* Work request
The response should be the complete listing below, unchanged.

•••••

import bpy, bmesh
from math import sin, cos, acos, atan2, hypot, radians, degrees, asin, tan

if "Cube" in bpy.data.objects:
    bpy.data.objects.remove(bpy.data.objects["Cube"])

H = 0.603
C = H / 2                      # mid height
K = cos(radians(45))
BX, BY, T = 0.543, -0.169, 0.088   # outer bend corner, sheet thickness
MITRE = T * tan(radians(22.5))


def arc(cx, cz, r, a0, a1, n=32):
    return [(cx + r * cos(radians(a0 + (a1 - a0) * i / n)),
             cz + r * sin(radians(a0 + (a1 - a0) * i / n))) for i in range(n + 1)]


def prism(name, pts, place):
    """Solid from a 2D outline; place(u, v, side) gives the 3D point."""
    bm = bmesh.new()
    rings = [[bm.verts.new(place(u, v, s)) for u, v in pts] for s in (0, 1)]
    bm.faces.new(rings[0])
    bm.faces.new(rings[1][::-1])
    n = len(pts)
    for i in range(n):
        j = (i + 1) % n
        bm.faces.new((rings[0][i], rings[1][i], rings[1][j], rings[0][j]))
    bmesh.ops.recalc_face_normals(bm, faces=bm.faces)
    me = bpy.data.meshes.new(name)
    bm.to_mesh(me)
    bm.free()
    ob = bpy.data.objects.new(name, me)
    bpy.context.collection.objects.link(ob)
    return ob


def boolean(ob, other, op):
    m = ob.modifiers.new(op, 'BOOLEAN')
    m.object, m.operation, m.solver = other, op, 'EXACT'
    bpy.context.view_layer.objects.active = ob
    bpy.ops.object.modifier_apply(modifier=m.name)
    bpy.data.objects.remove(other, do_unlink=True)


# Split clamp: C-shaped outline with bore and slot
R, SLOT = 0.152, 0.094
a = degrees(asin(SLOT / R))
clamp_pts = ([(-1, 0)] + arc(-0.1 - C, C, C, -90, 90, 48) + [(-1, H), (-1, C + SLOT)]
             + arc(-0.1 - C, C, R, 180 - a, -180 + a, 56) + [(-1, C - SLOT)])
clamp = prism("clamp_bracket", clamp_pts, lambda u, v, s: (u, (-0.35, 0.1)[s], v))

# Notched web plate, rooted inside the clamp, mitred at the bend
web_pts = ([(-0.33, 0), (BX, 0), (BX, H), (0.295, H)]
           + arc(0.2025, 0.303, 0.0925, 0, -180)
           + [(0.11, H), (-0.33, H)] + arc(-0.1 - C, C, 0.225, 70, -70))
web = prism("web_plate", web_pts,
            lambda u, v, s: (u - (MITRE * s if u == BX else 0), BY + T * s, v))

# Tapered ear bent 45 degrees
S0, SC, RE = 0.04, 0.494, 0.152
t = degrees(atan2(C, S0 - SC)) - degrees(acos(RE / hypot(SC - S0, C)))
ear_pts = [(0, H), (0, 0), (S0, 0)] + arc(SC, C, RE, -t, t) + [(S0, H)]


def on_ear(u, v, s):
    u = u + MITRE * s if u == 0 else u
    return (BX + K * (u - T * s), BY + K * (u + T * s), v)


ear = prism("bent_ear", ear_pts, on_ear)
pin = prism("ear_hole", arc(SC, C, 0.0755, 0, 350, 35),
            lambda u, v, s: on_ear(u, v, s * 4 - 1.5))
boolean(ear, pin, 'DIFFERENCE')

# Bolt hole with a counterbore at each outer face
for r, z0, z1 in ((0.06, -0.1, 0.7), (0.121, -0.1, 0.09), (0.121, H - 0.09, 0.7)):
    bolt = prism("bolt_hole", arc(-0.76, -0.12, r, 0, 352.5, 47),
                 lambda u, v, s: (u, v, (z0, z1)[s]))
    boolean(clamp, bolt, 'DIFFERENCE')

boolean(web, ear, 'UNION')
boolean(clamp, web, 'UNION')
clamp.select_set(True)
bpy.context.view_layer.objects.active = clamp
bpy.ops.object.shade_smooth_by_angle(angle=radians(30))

•••••

* Output for this task
import bpy, bmesh
from math import sin, cos, acos, atan2, hypot, radians, degrees, asin, tan

if "Cube" in bpy.data.objects:
    bpy.data.objects.remove(bpy.data.objects["Cube"])

H = 0.603
C = H / 2                      # mid height
K = cos(radians(45))
BX, BY, T = 0.543, -0.169, 0.088   # outer bend corner, sheet thickness
MITRE = T * tan(radians(22.5))


def arc(cx, cz, r, a0, a1, n=32):
    return [(cx + r * cos(radians(a0 + (a1 - a0) * i / n)),
             cz + r * sin(radians(a0 + (a1 - a0) * i / n))) for i in range(n + 1)]


def prism(name, pts, place):
    """Solid from a 2D outline; place(u, v, side) gives the 3D point."""
    bm = bmesh.new()
    rings = [[bm.verts.new(place(u, v, s)) for u, v in pts] for s in (0, 1)]
    bm.faces.new(rings[0])
    bm.faces.new(rings[1][::-1])
    n = len(pts)
    for i in range(n):
        j = (i + 1) % n
        bm.faces.new((rings[0][i], rings[1][i], rings[1][j], rings[0][j]))
    bmesh.ops.recalc_face_normals(bm, faces=bm.faces)
    me = bpy.data.meshes.new(name)
    bm.to_mesh(me)
    bm.free()
    ob = bpy.data.objects.new(name, me)
    bpy.context.collection.objects.link(ob)
    return ob


def boolean(ob, other, op):
    m = ob.modifiers.new(op, 'BOOLEAN')
    m.object, m.operation, m.solver = other, op, 'EXACT'
    bpy.context.view_layer.objects.active = ob
    bpy.ops.object.modifier_apply(modifier=m.name)
    bpy.data.objects.remove(other, do_unlink=True)


# Split clamp: C-shaped outline with bore and slot
R, SLOT = 0.152, 0.094
a = degrees(asin(SLOT / R))
clamp_pts = ([(-1, 0)] + arc(-0.1 - C, C, C, -90, 90, 48) + [(-1, H), (-1, C + SLOT)]
             + arc(-0.1 - C, C, R, 180 - a, -180 + a, 56) + [(-1, C - SLOT)])
clamp = prism("clamp_bracket", clamp_pts, lambda u, v, s: (u, (-0.35, 0.1)[s], v))

# Notched web plate, rooted inside the clamp, mitred at the bend
web_pts = ([(-0.33, 0), (BX, 0), (BX, H), (0.295, H)]
           + arc(0.2025, 0.303, 0.0925, 0, -180)
           + [(0.11, H), (-0.33, H)] + arc(-0.1 - C, C, 0.225, 70, -70))
web = prism("web_plate", web_pts,
            lambda u, v, s: (u - (MITRE * s if u == BX else 0), BY + T * s, v))

# Tapered ear bent 45 degrees
S0, SC, RE = 0.04, 0.494, 0.152
t = degrees(atan2(C, S0 - SC)) - degrees(acos(RE / hypot(SC - S0, C)))
ear_pts = [(0, H), (0, 0), (S0, 0)] + arc(SC, C, RE, -t, t) + [(S0, H)]


def on_ear(u, v, s):
    u = u + MITRE * s if u == 0 else u
    return (BX + K * (u - T * s), BY + K * (u + T * s), v)


ear = prism("bent_ear", ear_pts, on_ear)
pin = prism("ear_hole", arc(SC, C, 0.0755, 0, 350, 35),
            lambda u, v, s: on_ear(u, v, s * 4 - 1.5))
boolean(ear, pin, 'DIFFERENCE')

# Bolt hole with a counterbore at each outer face
for r, z0, z1 in ((0.06, -0.1, 0.7), (0.121, -0.1, 0.09), (0.121, H - 0.09, 0.7)):
    bolt = prism("bolt_hole", arc(-0.76, -0.12, r, 0, 352.5, 47),
                 lambda u, v, s: (u, v, (z0, z1)[s]))
    boolean(clamp, bolt, 'DIFFERENCE')

boolean(web, ear, 'UNION')
boolean(clamp, web, 'UNION')
clamp.select_set(True)
bpy.context.view_layer.objects.active = clamp
bpy.ops.object.shade_smooth_by_angle(angle=radians(30))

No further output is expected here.